--- EXTRACTED ENTRIES Enclosed Below ---

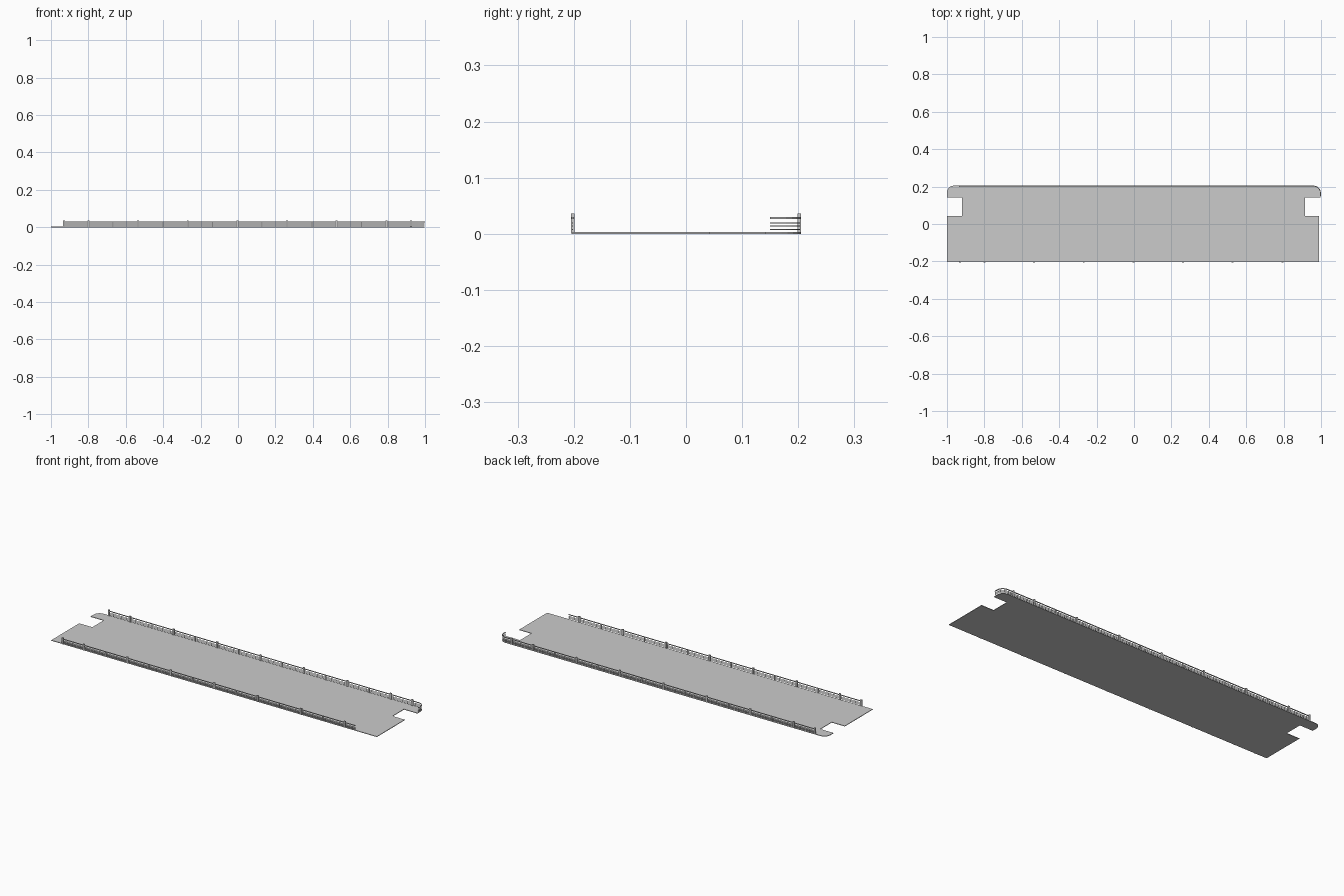
import bpy, bmesh, math
from mathutils import Vector

if "Cube" in bpy.data.objects:
    bpy.data.objects.remove(bpy.data.objects["Cube"])


def make_object(name, bm):
    bmesh.ops.recalc_face_normals(bm, faces=bm.faces)
    mesh = bpy.data.meshes.new(name)
    bm.to_mesh(mesh)
    bm.free()
    ob = bpy.data.objects.new(name, mesh)
    bpy.context.collection.objects.link(ob)
    return ob


def add_prism(bm, outline, z0, z1):
    face = bm.faces.new([bm.verts.new((x, y, z0)) for x, y in outline])
    ext = bmesh.ops.extrude_face_region(bm, geom=[face])
    top = [g for g in ext["geom"] if isinstance(g, bmesh.types.BMVert)]
    bmesh.ops.translate(bm, verts=top, vec=(0, 0, z1 - z0))


def add_box(bm, x, y, wx, wy, z0, z1):
    add_prism(bm, [(x - wx / 2, y - wy / 2), (x + wx / 2, y - wy / 2),
                   (x + wx / 2, y + wy / 2), (x - wx / 2, y + wy / 2)], z0, z1)


def add_bar(bm, path, width, z, height):
    """Mitred rectangular bar along a flat path, one quad ring per point."""
    pts = [Vector(p) for p in path]
    rings = []
    for i, p in enumerate(pts):
        a = (p - pts[i - 1]).normalized() if i else (pts[1] - p).normalized()
        b = (pts[i + 1] - p).normalized() if i < len(pts) - 1 else a
        d = (a + b).normalized()
        n = Vector((-d.y, d.x)) * (width / 2 / d.dot(a))
        rings.append([bm.verts.new((*(p + n * s), z + height / 2 * t))
                      for s, t in ((1, -1), (1, 1), (-1, 1), (-1, -1))])
    for r, q in zip(rings, rings[1:]):
        for k in range(4):
            bm.faces.new((r[k], r[(k + 1) % 4], q[(k + 1) % 4], q[k]))
    bm.faces.new(rings[0])
    bm.faces.new(rings[-1])


def arc(cx, cy, r, a0, a1, n=5):
    return [(cx + r * math.cos(math.radians(a0 + (a1 - a0) * i / n)),
             cy + r * math.sin(math.radians(a0 + (a1 - a0) * i / n)))
            for i in range(n + 1)]


DECK = 0.003

# Deck with end notches and rounded back corners
outline = [(-1, -0.202), (0.99, -0.202), (0.99, 0.042), (0.915, 0.042),
           (0.915, 0.142), (0.997, 0.142)]
outline += arc(0.962, 0.17, 0.035, 0, 90) + arc(-0.965, 0.17, 0.035, 90, 180)
outline += [(-1, 0.142), (-0.92, 0.142), (-0.92, 0.042), (-1, 0.042)]
bm = bmesh.new()
add_prism(bm, outline, 0, DECK)
make_object("deck", bm)

# Railings: the back one wraps round the right-hand corner
back_path = [(-0.932, 0.202)] + arc(0.962, 0.167, 0.035, 90, 0) + [(0.997, 0.15)]
front_path = [(-0.932, -0.202), (0.858, -0.202)]
main_posts = [-0.93] + [-0.8 + 0.2655 * i for i in range(7)]
thin_posts = [-0.667 + 0.2655 * i for i in range(6)]

for side, path, y, extra in (("front", front_path, -0.202, []),
                             ("back", back_path, 0.202, [0.924])):
    # Thin lower bars
    bm = bmesh.new()
    for z in (0.008, 0.0135, 0.019):
        add_bar(bm, path, 0.002, z, 0.0018)
    make_object(side + "_lower_rails", bm)

    # Handrail
    bm = bmesh.new()
    add_bar(bm, path, 0.004, 0.0283, 0.0035)
    make_object(side + "_handrail", bm)

    # Tall posts and thinner posts between them
    bm = bmesh.new()
    for x in main_posts + extra:
        add_box(bm, x, y, 0.01, 0.006, 0.001, 0.036)
    make_object(side + "_main_posts", bm)
    bm = bmesh.new()
    for x in thin_posts:
        add_box(bm, x, y, 0.006, 0.004, 0.001, 0.029)
    make_object(side + "_thin_posts", bm)
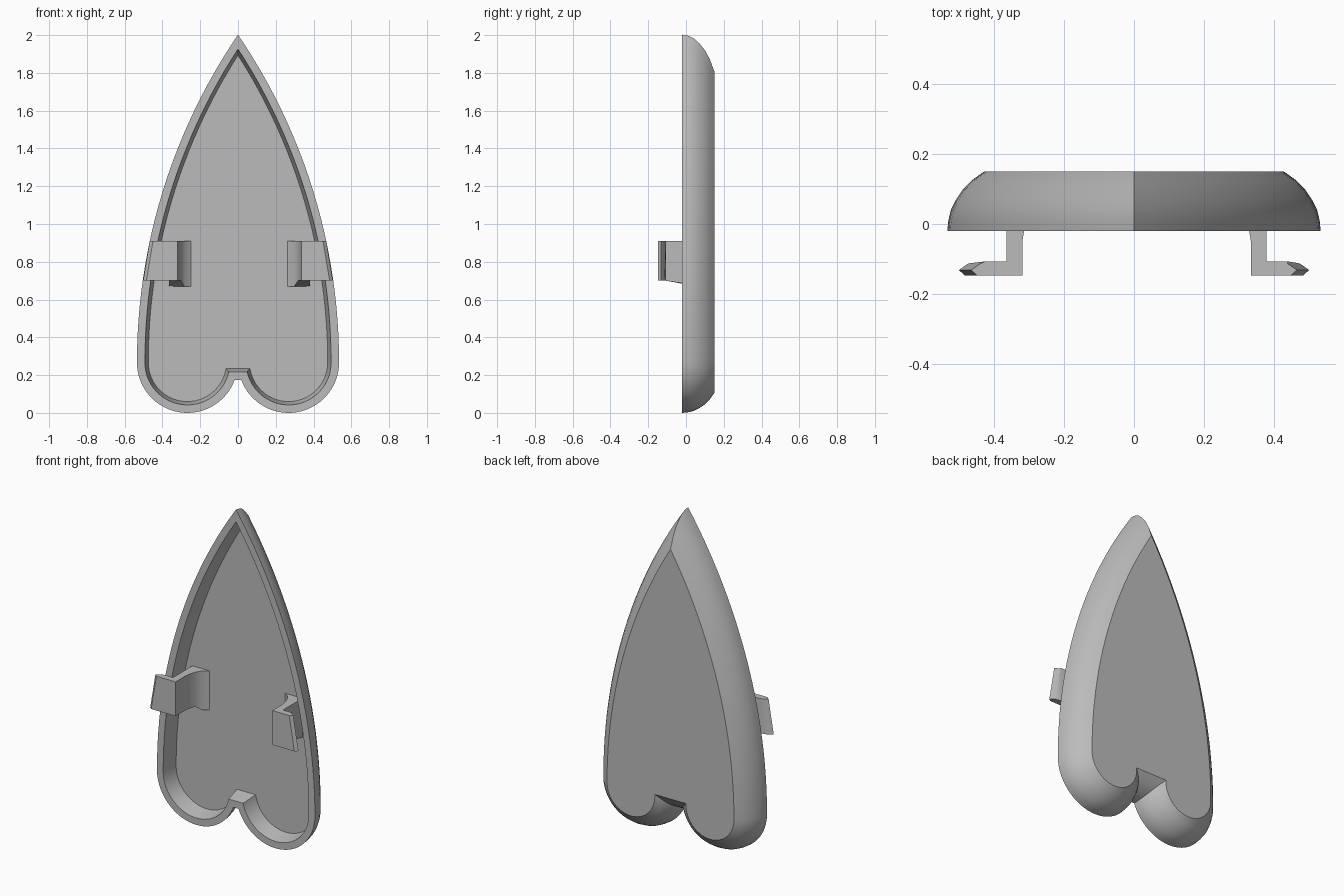
import bpy, bmesh
from math import sin, cos, asin, acos, pi

cube = bpy.data.objects.get("Cube")
if cube:
    bpy.data.objects.remove(cube, do_unlink=True)

grey = bpy.data.materials.new("plain grey")
grey.use_nodes = True
grey.diffuse_color = (0.5, 0.5, 0.5, 1)
grey.node_tree.nodes["Principled BSDF"].inputs["Base Color"].default_value = (0.5, 0.5, 0.5, 1)

HALF, LOBE, SIDE = 0.535, 0.267, 3.081   # half width, lobe radius, side radius
NOTCH = 0.175                            # height of the flat between the lobes
FRONT, FLOOR, BACK = -0.02, 0.08, 0.15


def finish(bm, name, angle):
    bmesh.ops.recalc_face_normals(bm, faces=bm.faces)
    mesh = bpy.data.meshes.new(name)
    bm.to_mesh(mesh)
    bm.free()
    obj = bpy.data.objects.new(name, mesh)
    bpy.context.collection.objects.link(obj)
    mesh.materials.append(grey)
    bpy.ops.object.select_all(action='DESELECT')
    obj.select_set(True)
    bpy.context.view_layer.objects.active = obj
    bpy.ops.object.shade_smooth_by_angle(angle=angle)
    return obj


def outline(inset):
    """Heart outline offset inwards, starting at the apex."""
    big, small = SIDE - inset, LOBE - inset
    cx = HALF - SIDE
    top = acos(-cx / big)
    half = []
    for i in range(25):                  # long side
        a = top * (1 - i / 24)
        half.append((cx + big * cos(a), LOBE + big * sin(a)))
    end = -pi - asin((NOTCH + inset - LOBE) / small)
    for i in range(1, 33):               # round lobe
        a = end * i / 32
        half.append((HALF - LOBE + small * cos(a), LOBE + small * sin(a)))
    half[0] = (0, half[0][1])
    return half + [(-x, z) for x, z in reversed(half[1:])]


# Hollow shell: floor, inner wall, rim, rounded outside, flat back
sections = [(0.06, FLOOR), (0.042, FRONT), (0, FRONT), (0.003, 0.01),
            (0.01, 0.04), (0.025, 0.07), (0.045, 0.1), (0.07, 0.125), (0.105, BACK)]
bm = bmesh.new()
rings = [[bm.verts.new((x, y, z)) for x, z in outline(d)] for d, y in sections]
for a, b in zip(rings, rings[1:]):
    for i in range(len(a)):
        j = (i + 1) % len(a)
        bm.faces.new((a[i], a[j], b[j], b[i]))
bm.faces.new(rings[0])
bm.faces.new(rings[-1])
finish(bm, "heart_shell", 0.5)

# Clip hooks: flared foot on the floor, straight stem, arm turned outwards
hook = [(0.335, -0.147), (0.485, -0.147), (0.502, -0.132), (0.475, -0.113),
        (0.44, -0.107), (0.38, -0.107), (0.38, 0.09), (0.25, 0.09),
        (0.27, 0.075), (0.298, 0.055), (0.318, 0.02), (0.33, -0.02), (0.335, -0.05)]


def make_hook(name, side, shift):
    bm = bmesh.new()
    low, high = [], []
    for x, y in hook:
        tip = x > 0.45
        x -= 0 if tip else shift
        foot = 0.03 if y > 0.05 else 0
        low.append(bm.verts.new((side * x, y, 0.7 - foot)))
        high.append(bm.verts.new((side * (x - (0.035 if tip else 0)), y, 0.91)))
    bm.faces.new(low)
    bm.faces.new(high)
    for i in range(len(low)):
        j = (i + 1) % len(low)
        bm.faces.new((low[i], low[j], high[j], high[i]))
    finish(bm, name, 0.6)


make_hook("left_hook", 1, 0)
make_hook("right_hook", -1, 0.015)
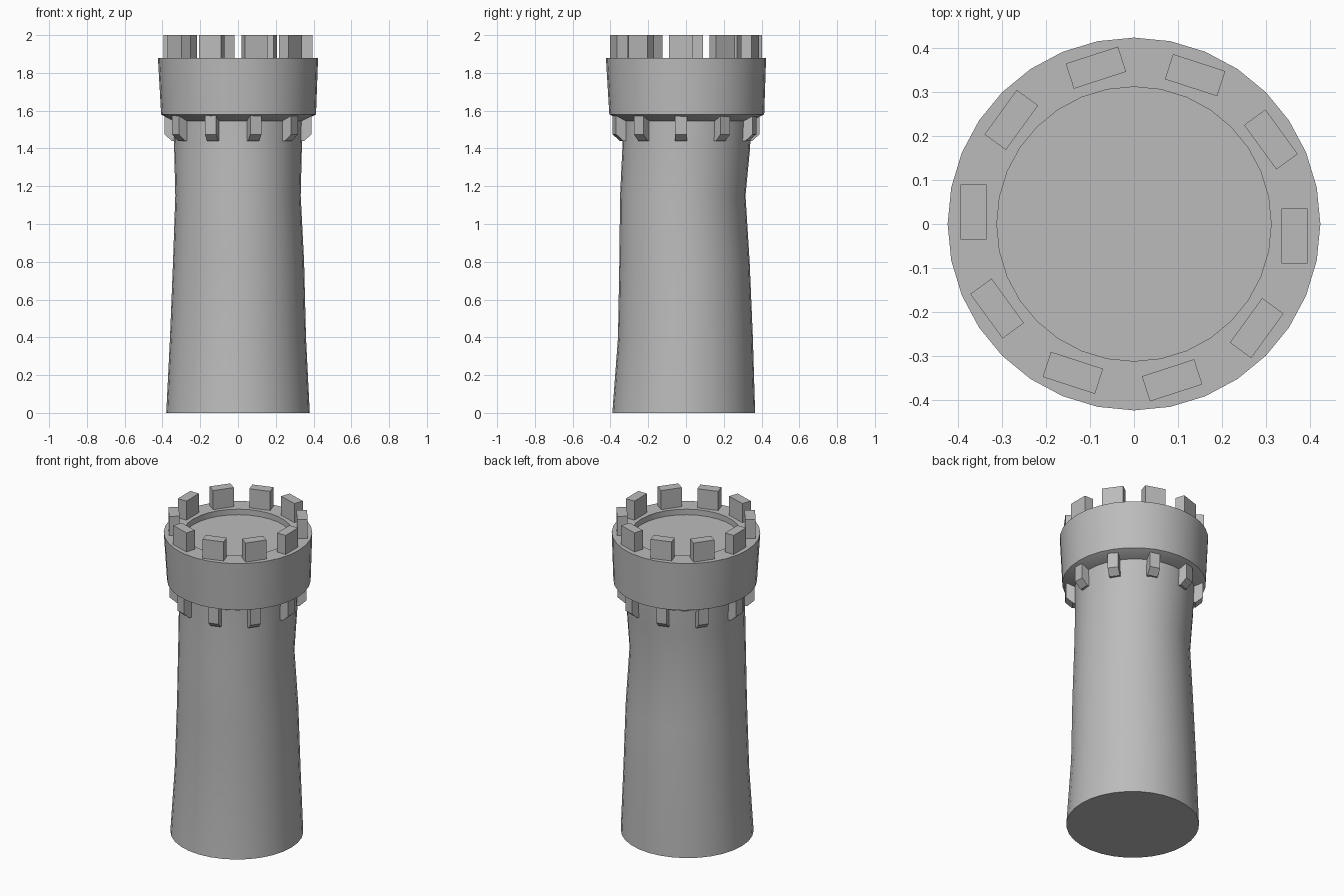
import bpy, bmesh, math
from mathutils import Vector, Matrix

if "Cube" in bpy.data.objects:
    bpy.data.objects.remove(bpy.data.objects["Cube"])

stone = bpy.data.materials.new("grey stone")
stone.diffuse_color = (0.5, 0.5, 0.5, 1)
stone.use_nodes = True
stone.node_tree.nodes["Principled BSDF"].inputs["Base Color"].default_value = stone.diffuse_color
SIDES = 32
COUNT = 10


def make_object(name, bm, smooth=False):
    bmesh.ops.recalc_face_normals(bm, faces=bm.faces)
    mesh = bpy.data.meshes.new(name)
    bm.to_mesh(mesh)
    bm.free()
    mesh.materials.append(stone)
    obj = bpy.data.objects.new(name, mesh)
    bpy.context.collection.objects.link(obj)
    if smooth:
        bpy.ops.object.select_all(action='DESELECT')
        obj.select_set(True)
        bpy.context.view_layer.objects.active = obj
        bpy.ops.object.shade_smooth_by_angle(angle=math.radians(30))
    return obj


def loft(name, rings):
    """Stack elliptical rings (z, centre x, centre y, radius x, radius y)."""
    bm = bmesh.new()
    loops = []
    for z, cx, cy, rx, ry in rings:
        angles = [math.tau * i / SIDES for i in range(SIDES)]
        loops.append([bm.verts.new((cx + rx * math.cos(a), cy + ry * math.sin(a), z))
                      for a in angles])
    for low, high in zip(loops, loops[1:]):
        for i in range(SIDES):
            j = (i + 1) % SIDES
            bm.faces.new((low[i], low[j], high[j], high[i]))
    bm.faces.new(loops[0])
    bm.faces.new(loops[-1])
    return make_object(name, bm, True)


def ring_of_blocks(name, profile, y0, y1):
    """Extrude an x-z profile between y0 and y1 and repeat it round the tower."""
    bm = bmesh.new()
    for k in range(COUNT):
        turn = Matrix.Rotation(math.tau * k / COUNT, 3, 'Z')
        ends = [[bm.verts.new(turn @ Vector((x, y, z))) for x, z in profile]
                for y in (y0, y1)]
        n = len(profile)
        for i in range(n):
            j = (i + 1) % n
            bm.faces.new((ends[0][i], ends[0][j], ends[1][j], ends[1][i]))
        bm.faces.new(ends[0])
        bm.faces.new(ends[1])
    return make_object(name, bm)


# Slightly crooked round shaft
loft("tower_shaft", [
    (0.00, 0.0, -0.012, 0.38, 0.378),
    (0.40, 0.0, -0.003, 0.36, 0.357),
    (0.80, 0.003, -0.008, 0.347, 0.345),
    (1.15, 0.0, -0.017, 0.332, 0.332),
    (1.40, 0.0, 0.001, 0.338, 0.338),
    (1.56, 0.0, 0.005, 0.342, 0.342)])

# Flared head with a sloping underside and a sunken roof
loft("tower_head", [
    (1.54, 0.0, 0.005, 0.33, 0.33),
    (1.58, 0.003, 0.004, 0.41, 0.41),
    (1.88, 0.0, 0.0, 0.424, 0.424),
    (1.88, 0.0, 0.0, 0.312, 0.312),
    (1.845, 0.0, 0.0, 0.312, 0.312)])

# Battlement blocks on the rim
ring_of_blocks("battlements",
               [(0.335, 1.875), (0.395, 1.875), (0.395, 2.0), (0.335, 2.0)],
               -0.09, 0.035)

# Chamfered support brackets below the head
ring_of_blocks("brackets",
               [(0.31, 1.44), (0.35, 1.44), (0.39, 1.475), (0.39, 1.58), (0.31, 1.58)],
               -0.058, 0.004)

--- End of Enclosed EXTRACTED ENTRIES ---

**ABOUT THIS EXERCISE**
Word for word, write out the lines from the top of the records above down to the line holding "ext = bmesh.ops.extrude_face_region(bm, geom=[face])", inclusive, but not the pictures.

**YOUR RESPONSE**
import bpy, bmesh, math
from mathutils import Vector

if "Cube" in bpy.data.objects:
    bpy.data.objects.remove(bpy.data.objects["Cube"])


def make_object(name, bm):
    bmesh.ops.recalc_face_normals(bm, faces=bm.faces)
    mesh = bpy.data.meshes.new(name)
    bm.to_mesh(mesh)
    bm.free()
    ob = bpy.data.objects.new(name, mesh)
    bpy.context.collection.objects.link(ob)
    return ob


def add_prism(bm, outline, z0, z1):
    face = bm.faces.new([bm.verts.new((x, y, z0)) for x, y in outline])
    ext = bmesh.ops.extrude_face_region(bm, geom=[face])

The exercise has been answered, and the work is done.